    A day in Amy Chapman’s ENL class for Grades 1-2 included morning work and a meeting, a science lesson or experiment, reading groups, outdoor recess, work in the Lenape School garden, and then writing or research. Chapman believes approaching literacy through science facilitates learning the academic vocabulary needed for all skill levels to meet milestones. “Plants are something you can teach at a basic level or a more advanced level,” said Chapman. “The students are motivated to learn because they see it in different contexts and retain the content more easily.”


    D. is from Mexico and about to enter Grade 5. He said attending the summer academy served as a useful refresher. “We reviewed questions from fourth grade that I forgot,” he said. “I can learn it again in summer school, and it will help me because it’s closer to regular school when I go into fifth grade.” A., a student from Afghanistan, will be entering Grade 4. She concurred, “The summer school helped [me] get ready for fourth grade, and I could practice speaking English more every time.” 

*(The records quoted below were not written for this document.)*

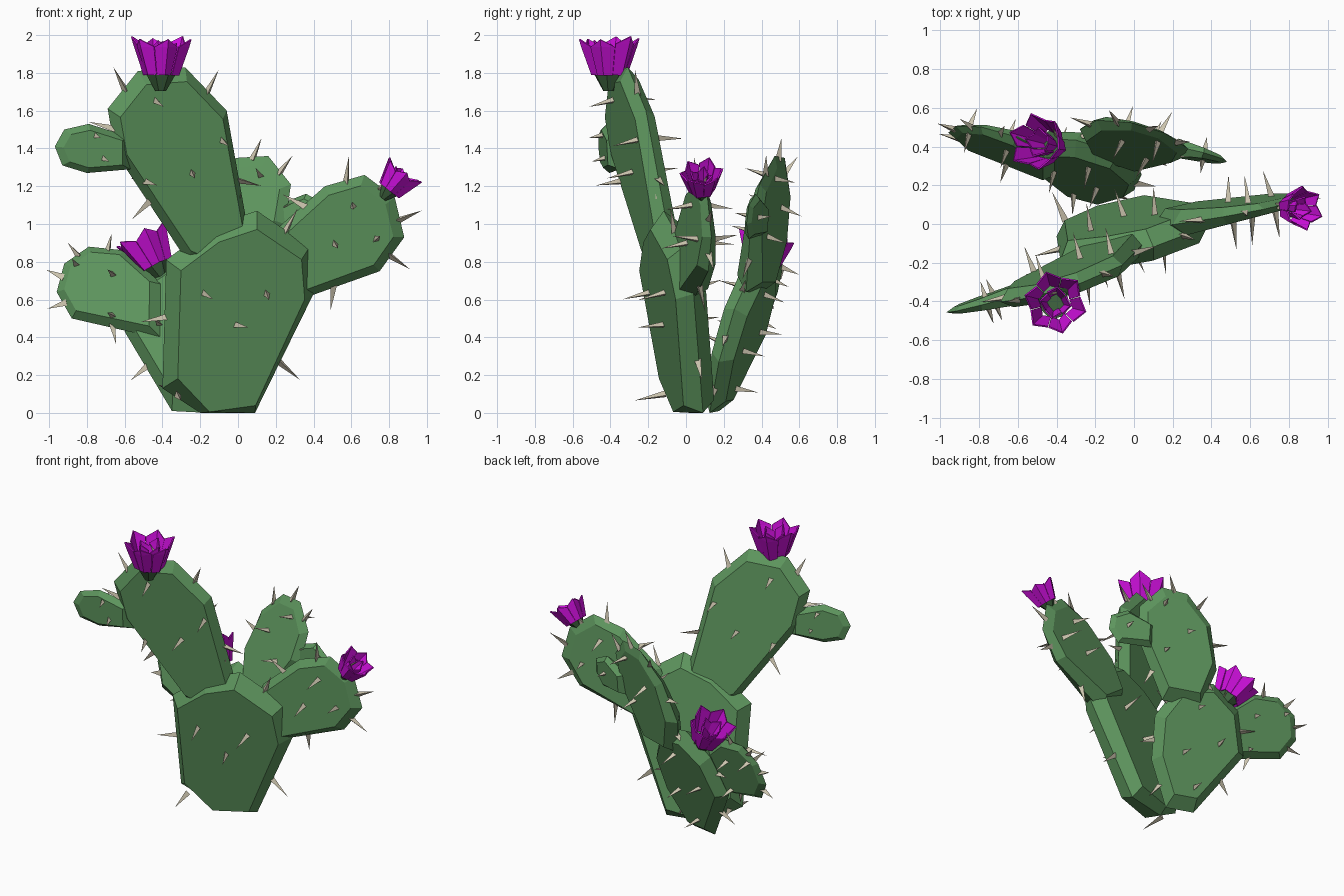
import bpy, bmesh, math, random
from mathutils import Vector

if "Cube" in bpy.data.objects:
    bpy.data.objects.remove(bpy.data.objects["Cube"])

random.seed(4)


def material(name, col):
    m = bpy.data.materials.new(name)
    m.diffuse_color = (*col, 1)
    m.use_nodes = True
    m.node_tree.nodes["Principled BSDF"].inputs["Base Color"].default_value = m.diffuse_color
    return m


GREEN = material("cactus_green", (0.11, 0.30, 0.11))
DARK = material("bud_green", (0.05, 0.13, 0.05))
BEIGE = material("spine_beige", (0.60, 0.55, 0.42))
PURPLE = material("petal_purple", (0.62, 0.005, 0.72))


def finish(bm, name, mat):
    bmesh.ops.recalc_face_normals(bm, faces=bm.faces)
    me = bpy.data.meshes.new(name)
    bm.to_mesh(me)
    bm.free()
    me.materials.append(mat)
    ob = bpy.data.objects.new(name, me)
    bpy.context.collection.objects.link(ob)
    return ob


def frame(d):
    u = d.orthogonal().normalized()
    return u, d.cross(u)


def bridge(bm, r0, r1):
    n = len(r0)
    for i in range(n):
        j = (i + 1) % n
        bm.faces.new((r0[i], r0[j], r1[j], r1[i]))


# One slightly crooked three-sided spine
def spine(bm, p, d, length, r=0.021):
    d = (d + Vector([random.uniform(-.2, .2) for _ in range(3)])).normalized()
    u, v = frame(d)
    p = p - d * 0.02
    ring = [bm.verts.new(p + r * (u * math.cos(t) + v * math.sin(t)))
            for t in (0, 2.09, 4.19)]
    tip = bm.verts.new(p + d * (length + .02))
    bm.faces.new(ring)
    for i in range(3):
        bm.faces.new((ring[i], ring[(i + 1) % 3], tip))


# Flat pad: (x, z) outline laid on the plane y = c + a*x + b*z, with bevelled rim.
# The closing edge of the outline is where the pad grows from; it thins toward the tip.
def pad(name, outline, plane, halves, spots, length, inset=0.82, rim=True):
    c, a, b = plane
    n = Vector((a, -1, b)).normalized()

    def on(x, z):
        return Vector((x, c + a * x + b * z, z))

    mid = [on(*p) for p in outline]
    cen = sum(mid, Vector()) / len(mid)
    root = (mid[0] + mid[-1]) / 2
    axis = (cen - root).normalized()
    reach = max((p - root).dot(axis) for p in mid)

    def half(p):
        t = min(max((p - root).dot(axis) / reach, 0), 1)
        return halves[0] + (halves[1] - halves[0]) * t

    bm = bmesh.new()
    rings = []
    for s, side in ((inset, 1), (1, 0), (inset, -1)):
        ring = []
        for p in mid:
            q = cen + (p - cen) * s + n * half(p) * side
            q.z = max(q.z, 0)
            ring.append(bm.verts.new(q))
        rings.append(ring)
    bm.faces.new(rings[0])
    bm.faces.new(rings[2])
    bridge(bm, rings[0], rings[1])
    bridge(bm, rings[1], rings[2])
    finish(bm, name, GREEN)

    # Spines on both faces and around the rim
    sp = bmesh.new()
    for x, z in spots:
        p = on(x, z)
        for s in (1, -1):
            spine(sp, p + n * half(p) * s, n * s, length)
    for i in range(len(mid) - 1 if rim else 0):
        m = mid[i].lerp(mid[i + 1], 0.45)
        if m.z > 0.08:
            spine(sp, m, (m - cen).normalized(), length * 0.9)
    finish(sp, name + "_spines", BEIGE)


# Front stem
pad("front_main_pad",
    [(.09, -.04), (.40, .63), (.38, .88), (.10, 1.07), (-.14, .99),
     (-.38, .81), (-.40, .13), (-.2, -.08)],
    (.06, .25, -.19), (.085, .085), [(-.34, .11), (-.03, .48), (.13, .65), (-.2, .65)],
    .15, .84)
pad("front_upper_pad",
    [(.06, .93), (-.06, 1.6), (-.28, 1.83), (-.53, 1.81), (-.69, 1.61),
     (-.65, 1.38), (-.26, .79), (-.1, .72)],
    (.014, .30, -.13), (.062, .05), [(-.45, 1.66), (-.26, 1.28), (-.5, 1.23), (-.1, 1.45)],
    .14, .86)
pad("front_small_pad",
    [(-.57, 1.46), (-.79, 1.53), (-.92, 1.50), (-.97, 1.41), (-.93, 1.31),
     (-.8, 1.27), (-.57, 1.29)],
    (-.13, .25, -.06), (.05, .018), [(-.76, 1.47), (-.72, 1.35)], .08, .76, False)
pad("front_right_pad",
    [(.30, .59), (.75, .75), (.88, .93), (.83, 1.14), (.67, 1.26), (.46, 1.20),
     (.20, .97), (.10, .74)],
    (.005, .2, -.05), (.08, .03), [(.5, .9), (.6, 1.1), (.72, .92)], .14)

# Rear stem
pad("rear_main_pad",
    [(-.16, .0), (.0, .27), (.04, .55), (-.08, .78), (-.3, .83), (-.5, .7),
     (-.6, .43), (-.35, .01)],
    (.085, -.25, .33), (.06, .07), [(-.3, .15), (-.4, .45), (-.18, .35), (-.22, .65)],
    .12)
pad("rear_upper_pad",
    [(.03, .64), (.25, 1.0), (.28, 1.21), (.16, 1.36), (-.01, 1.35), (-.19, 1.18),
     (-.28, .9), (-.22, .64)],
    (.155, -.33, .27), (.075, .022), [(.13, 1.25), (-.05, 1.1), (.08, .95)], .12)
pad("rear_small_pad",
    [(.18, .94), (.41, .92), (.48, 1.0), (.47, 1.1), (.36, 1.16), (.18, 1.09)],
    (.35, -.27, .1), (.045, .018), [(.36, 1.04)], .07, .76, False)
pad("rear_left_pad",
    [(-.40, .68), (-.6, .86), (-.79, .88), (-.92, .79), (-.96, .64), (-.88, .5),
     (-.40, .39)],
    (.04, -.25, .3), (.065, .022), [(-.65, .5), (-.85, .78), (-.65, .72)], .10)


# Flower: green bud cone plus two rings of folded, pointed petals
def flower(name, base, direction, s):
    d = Vector(direction).normalized()
    u, v = frame(d)
    base = Vector(base)

    def at(r, t, h):
        return base + s * (r * (math.cos(t) * u + math.sin(t) * v) + h * d)

    bm = bmesh.new()
    rings = [[bm.verts.new(at(r, k * math.tau / 7, h)) for k in range(7)]
             for r, h in ((.03, -.01), (.082, .08))]
    bridge(bm, *rings)
    bm.faces.new(rings[0])
    bm.faces.new(rings[1])
    finish(bm, name + "_bud", DARK)

    bm = bmesh.new()
    for count, k, top, shift in ((6, 1.0, .275, 0), (4, .5, .25, .4)):
        for i in range(count):
            t = (i + shift) * math.tau / count
            w = 3.6 / count
            h = top + random.uniform(-.015, .01)
            low, hi = [], []
            for e in (-1, 1):
                low.append(bm.verts.new(at(.078 * k, t + e * w * .85, .075)))
                hi.append(bm.verts.new(at(.13 * k, t + e * w * .85, h - .04)))
            crease = [bm.verts.new(at(.095 * k, t, .075)),
                      bm.verts.new(at(.15 * k, t, h - .04)),
                      bm.verts.new(at(.162 * k, t, h))]
            for e in (0, 1):
                bm.faces.new((low[e], crease[0], crease[1], hi[e]))
                bm.faces.new((hi[e], crease[1], crease[2]))
    ob = finish(bm, name + "_petals", PURPLE)
    mod = ob.modifiers.new("thickness", 'SOLIDIFY')
    mod.thickness = 0.008


flower("top_flower", (-.41, -.41, 1.715), (0, 0, 1), 1.0)
flower("right_flower", (.77, .085, 1.14), (.62, -.02, .78), .68)
flower("rear_flower", (-.40, .40, .72), (-.45, .12, .86), .92)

    The program’s classrooms received daily visits from NPCSD’s bilingual social worker Angela Perez for social-emotional learning (SEL) lessons centered on self-esteem, promoting kindness, and self-acceptance. The students played board games and learned “soft” skills focused on social skills such as taking turns, communication skills, and proper social interactions. Perez led discussions exploring the students’ similarities and differences within their cultures and also shared videos of authors from various countries and cultures reading their books aloud. 


    ENL instructor Cecile Eldridge Perez noted that students will not acquire language if they don’t feel secure and is mindful of giving her young students positive experiences. “Learning another language requires an openness and a fearlessness in order to really function in that language,” Cecile added.